_Your task_.
Please print every record below exactly as it appears.

(Collected data entries)
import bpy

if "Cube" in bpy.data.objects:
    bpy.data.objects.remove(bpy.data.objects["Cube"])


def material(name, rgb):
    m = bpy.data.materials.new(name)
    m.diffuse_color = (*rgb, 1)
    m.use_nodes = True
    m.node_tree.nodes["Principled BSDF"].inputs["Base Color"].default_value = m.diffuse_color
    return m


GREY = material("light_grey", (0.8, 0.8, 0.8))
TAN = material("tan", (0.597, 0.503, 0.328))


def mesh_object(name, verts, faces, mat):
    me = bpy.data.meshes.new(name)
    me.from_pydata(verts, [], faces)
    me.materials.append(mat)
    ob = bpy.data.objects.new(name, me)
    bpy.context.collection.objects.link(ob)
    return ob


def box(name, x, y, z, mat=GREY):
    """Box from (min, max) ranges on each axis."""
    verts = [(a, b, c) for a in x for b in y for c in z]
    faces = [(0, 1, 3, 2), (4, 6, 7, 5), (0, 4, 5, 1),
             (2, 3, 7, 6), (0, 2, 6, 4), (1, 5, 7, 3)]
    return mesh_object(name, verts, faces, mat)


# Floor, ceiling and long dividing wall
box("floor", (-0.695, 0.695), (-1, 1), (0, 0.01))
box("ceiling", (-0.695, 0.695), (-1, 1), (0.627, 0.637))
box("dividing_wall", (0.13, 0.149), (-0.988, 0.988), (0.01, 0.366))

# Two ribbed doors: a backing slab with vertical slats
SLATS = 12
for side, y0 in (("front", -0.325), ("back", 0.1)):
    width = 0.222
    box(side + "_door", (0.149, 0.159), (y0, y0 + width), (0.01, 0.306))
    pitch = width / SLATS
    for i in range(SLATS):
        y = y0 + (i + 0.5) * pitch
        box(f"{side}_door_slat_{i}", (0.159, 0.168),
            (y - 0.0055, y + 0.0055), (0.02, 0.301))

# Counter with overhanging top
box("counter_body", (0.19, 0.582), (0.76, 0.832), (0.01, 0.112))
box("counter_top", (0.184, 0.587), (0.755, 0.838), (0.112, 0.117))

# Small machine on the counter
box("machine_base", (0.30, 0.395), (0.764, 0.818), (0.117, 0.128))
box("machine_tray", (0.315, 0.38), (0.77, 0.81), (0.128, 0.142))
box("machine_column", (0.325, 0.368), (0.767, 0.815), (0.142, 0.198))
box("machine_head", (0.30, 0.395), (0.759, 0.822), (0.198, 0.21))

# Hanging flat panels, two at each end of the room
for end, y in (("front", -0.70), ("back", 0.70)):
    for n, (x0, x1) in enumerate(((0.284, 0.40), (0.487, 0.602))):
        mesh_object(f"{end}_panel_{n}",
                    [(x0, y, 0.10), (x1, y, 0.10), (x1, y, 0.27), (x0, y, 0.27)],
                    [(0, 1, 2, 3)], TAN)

_Answer space_.
import bpy

if "Cube" in bpy.data.objects:
    bpy.data.objects.remove(bpy.data.objects["Cube"])


def material(name, rgb):
    m = bpy.data.materials.new(name)
    m.diffuse_color = (*rgb, 1)
    m.use_nodes = True
    m.node_tree.nodes["Principled BSDF"].inputs["Base Color"].default_value = m.diffuse_color
    return m


GREY = material("light_grey", (0.8, 0.8, 0.8))
TAN = material("tan", (0.597, 0.503, 0.328))


def mesh_object(name, verts, faces, mat):
    me = bpy.data.meshes.new(name)
    me.from_pydata(verts, [], faces)
    me.materials.append(mat)
    ob = bpy.data.objects.new(name, me)
    bpy.context.collection.objects.link(ob)
    return ob


def box(name, x, y, z, mat=GREY):
    """Box from (min, max) ranges on each axis."""
    verts = [(a, b, c) for a in x for b in y for c in z]
    faces = [(0, 1, 3, 2), (4, 6, 7, 5), (0, 4, 5, 1),
             (2, 3, 7, 6), (0, 2, 6, 4), (1, 5, 7, 3)]
    return mesh_object(name, verts, faces, mat)


# Floor, ceiling and long dividing wall
box("floor", (-0.695, 0.695), (-1, 1), (0, 0.01))
box("ceiling", (-0.695, 0.695), (-1, 1), (0.627, 0.637))
box("dividing_wall", (0.13, 0.149), (-0.988, 0.988), (0.01, 0.366))

# Two ribbed doors: a backing slab with vertical slats
SLATS = 12
for side, y0 in (("front", -0.325), ("back", 0.1)):
    width = 0.222
    box(side + "_door", (0.149, 0.159), (y0, y0 + width), (0.01, 0.306))
    pitch = width / SLATS
    for i in range(SLATS):
        y = y0 + (i + 0.5) * pitch
        box(f"{side}_door_slat_{i}", (0.159, 0.168),
            (y - 0.0055, y + 0.0055), (0.02, 0.301))

# Counter with overhanging top
box("counter_body", (0.19, 0.582), (0.76, 0.832), (0.01, 0.112))
box("counter_top", (0.184, 0.587), (0.755, 0.838), (0.112, 0.117))

# Small machine on the counter
box("machine_base", (0.30, 0.395), (0.764, 0.818), (0.117, 0.128))
box("machine_tray", (0.315, 0.38), (0.77, 0.81), (0.128, 0.142))
box("machine_column", (0.325, 0.368), (0.767, 0.815), (0.142, 0.198))
box("machine_head", (0.30, 0.395), (0.759, 0.822), (0.198, 0.21))

# Hanging flat panels, two at each end of the room
for end, y in (("front", -0.70), ("back", 0.70)):
    for n, (x0, x1) in enumerate(((0.284, 0.40), (0.487, 0.602))):
        mesh_object(f"{end}_panel_{n}",
                    [(x0, y, 0.10), (x1, y, 0.10), (x1, y, 0.27), (x0, y, 0.27)],
                    [(0, 1, 2, 3)], TAN)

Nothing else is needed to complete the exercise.